Provided records =
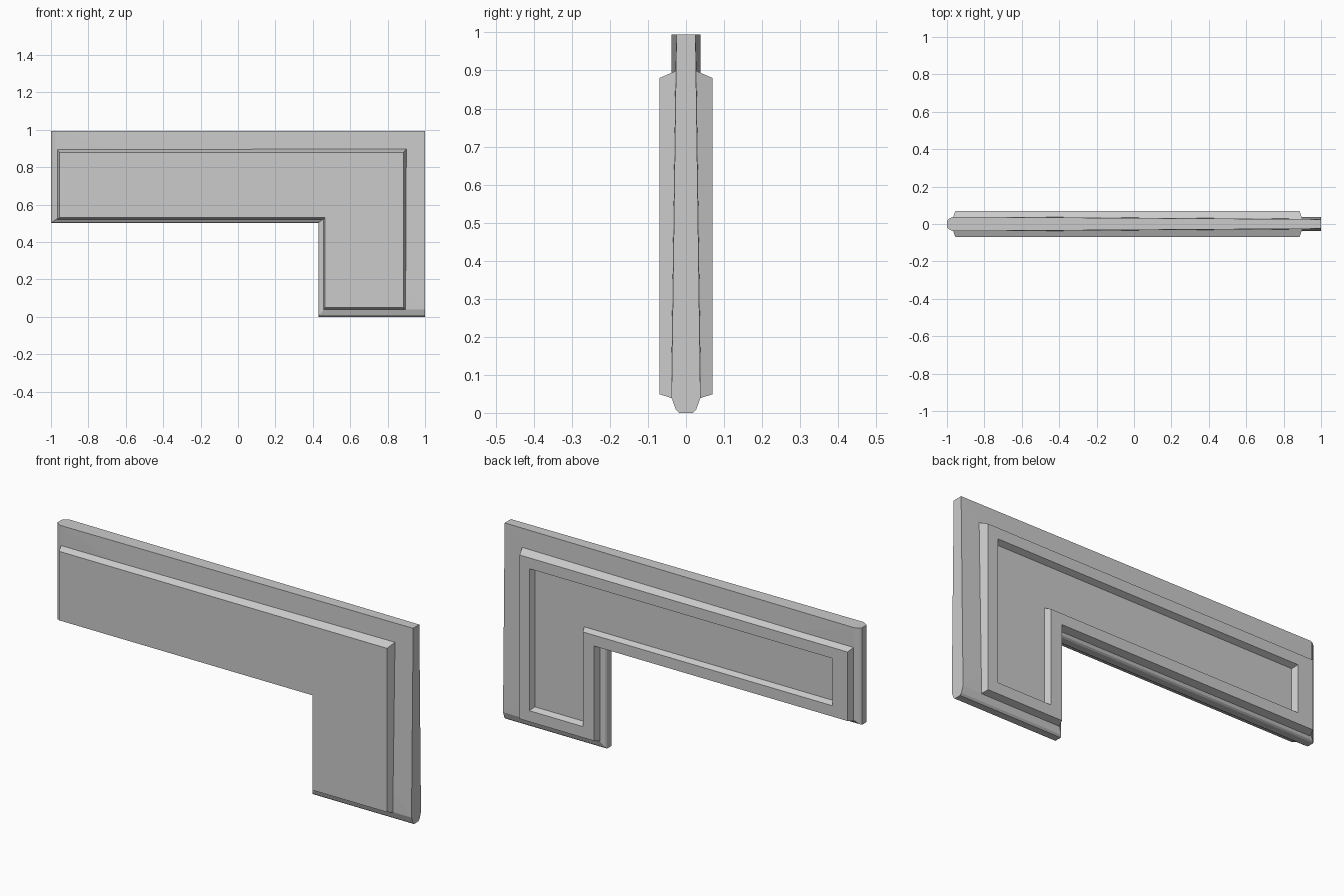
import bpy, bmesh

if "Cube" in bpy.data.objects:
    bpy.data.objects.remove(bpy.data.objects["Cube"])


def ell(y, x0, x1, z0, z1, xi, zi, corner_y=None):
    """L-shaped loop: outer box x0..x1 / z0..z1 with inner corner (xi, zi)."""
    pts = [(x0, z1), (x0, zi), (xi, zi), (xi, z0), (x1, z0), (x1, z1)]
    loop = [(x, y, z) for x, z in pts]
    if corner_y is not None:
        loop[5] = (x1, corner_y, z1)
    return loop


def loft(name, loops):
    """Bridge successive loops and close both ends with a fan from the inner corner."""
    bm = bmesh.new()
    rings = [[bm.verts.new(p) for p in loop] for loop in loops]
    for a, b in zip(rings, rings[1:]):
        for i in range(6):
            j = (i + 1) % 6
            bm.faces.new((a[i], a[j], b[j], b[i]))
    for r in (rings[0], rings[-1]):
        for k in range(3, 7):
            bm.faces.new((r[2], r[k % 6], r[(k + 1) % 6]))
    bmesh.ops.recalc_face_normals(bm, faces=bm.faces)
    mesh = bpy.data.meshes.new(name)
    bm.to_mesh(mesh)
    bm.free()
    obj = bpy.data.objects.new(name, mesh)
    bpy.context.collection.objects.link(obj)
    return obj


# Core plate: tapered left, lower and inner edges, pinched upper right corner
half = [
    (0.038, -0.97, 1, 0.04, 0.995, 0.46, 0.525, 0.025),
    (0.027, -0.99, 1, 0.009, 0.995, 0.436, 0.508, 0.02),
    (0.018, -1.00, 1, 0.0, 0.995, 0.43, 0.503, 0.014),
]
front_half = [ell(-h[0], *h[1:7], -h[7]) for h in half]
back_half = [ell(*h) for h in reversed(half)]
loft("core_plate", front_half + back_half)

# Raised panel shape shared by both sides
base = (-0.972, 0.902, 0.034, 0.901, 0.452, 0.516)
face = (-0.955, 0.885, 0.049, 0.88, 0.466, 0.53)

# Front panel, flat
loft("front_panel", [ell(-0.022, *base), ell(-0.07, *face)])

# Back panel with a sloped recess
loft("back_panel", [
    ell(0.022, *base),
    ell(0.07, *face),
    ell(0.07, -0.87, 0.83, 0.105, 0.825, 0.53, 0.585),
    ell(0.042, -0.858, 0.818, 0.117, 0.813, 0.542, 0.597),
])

* * *

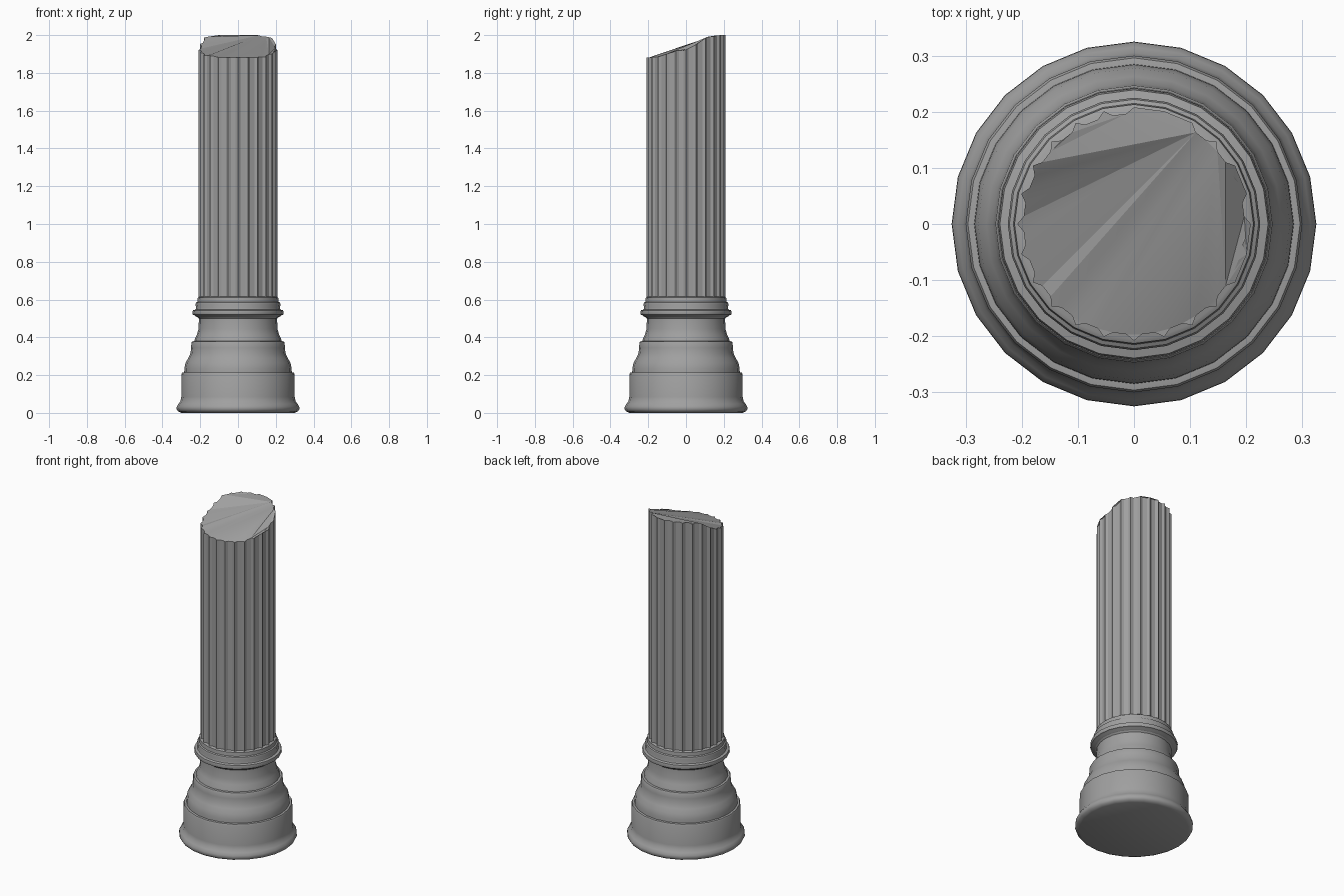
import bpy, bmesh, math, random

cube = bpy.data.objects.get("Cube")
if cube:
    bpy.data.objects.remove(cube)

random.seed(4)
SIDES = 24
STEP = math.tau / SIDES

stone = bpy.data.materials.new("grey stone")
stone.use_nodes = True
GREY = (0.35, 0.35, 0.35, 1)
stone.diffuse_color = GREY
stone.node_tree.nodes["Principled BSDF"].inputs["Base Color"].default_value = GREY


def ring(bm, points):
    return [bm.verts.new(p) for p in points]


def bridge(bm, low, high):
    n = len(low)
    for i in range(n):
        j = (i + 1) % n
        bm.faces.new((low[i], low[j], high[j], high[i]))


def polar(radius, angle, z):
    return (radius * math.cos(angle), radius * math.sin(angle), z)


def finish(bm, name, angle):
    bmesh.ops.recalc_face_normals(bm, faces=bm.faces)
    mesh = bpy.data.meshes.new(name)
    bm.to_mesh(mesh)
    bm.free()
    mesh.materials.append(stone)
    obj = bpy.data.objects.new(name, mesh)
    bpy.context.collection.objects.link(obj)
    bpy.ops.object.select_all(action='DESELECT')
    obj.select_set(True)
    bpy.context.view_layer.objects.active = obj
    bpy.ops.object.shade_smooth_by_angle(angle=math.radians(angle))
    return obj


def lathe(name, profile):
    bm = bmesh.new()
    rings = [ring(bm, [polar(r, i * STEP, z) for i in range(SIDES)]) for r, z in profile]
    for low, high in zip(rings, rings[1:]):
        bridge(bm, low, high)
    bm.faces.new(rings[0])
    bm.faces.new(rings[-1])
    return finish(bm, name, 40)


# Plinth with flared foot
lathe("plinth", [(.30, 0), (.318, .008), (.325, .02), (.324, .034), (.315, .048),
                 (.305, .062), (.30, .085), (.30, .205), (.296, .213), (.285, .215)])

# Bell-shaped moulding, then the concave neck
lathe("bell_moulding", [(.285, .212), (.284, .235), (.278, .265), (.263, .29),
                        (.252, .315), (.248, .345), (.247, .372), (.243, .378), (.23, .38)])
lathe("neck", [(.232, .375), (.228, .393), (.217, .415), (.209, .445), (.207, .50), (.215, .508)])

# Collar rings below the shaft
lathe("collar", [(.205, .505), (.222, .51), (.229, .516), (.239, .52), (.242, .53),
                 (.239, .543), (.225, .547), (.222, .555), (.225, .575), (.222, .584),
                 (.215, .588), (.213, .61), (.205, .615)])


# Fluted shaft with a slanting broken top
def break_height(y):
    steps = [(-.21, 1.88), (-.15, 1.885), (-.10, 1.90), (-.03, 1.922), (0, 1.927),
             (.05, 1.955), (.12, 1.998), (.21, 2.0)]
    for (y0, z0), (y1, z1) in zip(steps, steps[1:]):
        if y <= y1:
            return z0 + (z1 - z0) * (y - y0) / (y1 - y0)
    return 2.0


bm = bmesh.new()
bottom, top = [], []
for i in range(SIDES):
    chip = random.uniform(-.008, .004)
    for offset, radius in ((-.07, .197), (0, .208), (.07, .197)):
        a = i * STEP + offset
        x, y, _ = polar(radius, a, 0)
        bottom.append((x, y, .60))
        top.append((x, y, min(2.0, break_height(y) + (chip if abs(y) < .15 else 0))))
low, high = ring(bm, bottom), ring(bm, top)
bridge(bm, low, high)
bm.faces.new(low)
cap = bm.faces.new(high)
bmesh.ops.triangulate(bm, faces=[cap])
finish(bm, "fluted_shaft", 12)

Task = Each line in the data that holds the string "objects" should be found and copied.

Solution to this exercise =
if "Cube" in bpy.data.objects:
    bpy.data.objects.remove(bpy.data.objects["Cube"])
    obj = bpy.data.objects.new(name, mesh)
    bpy.context.collection.objects.link(obj)
cube = bpy.data.objects.get("Cube")
    bpy.data.objects.remove(cube)
    obj = bpy.data.objects.new(name, mesh)
    bpy.context.collection.objects.link(obj)
    bpy.context.view_layer.objects.active = obj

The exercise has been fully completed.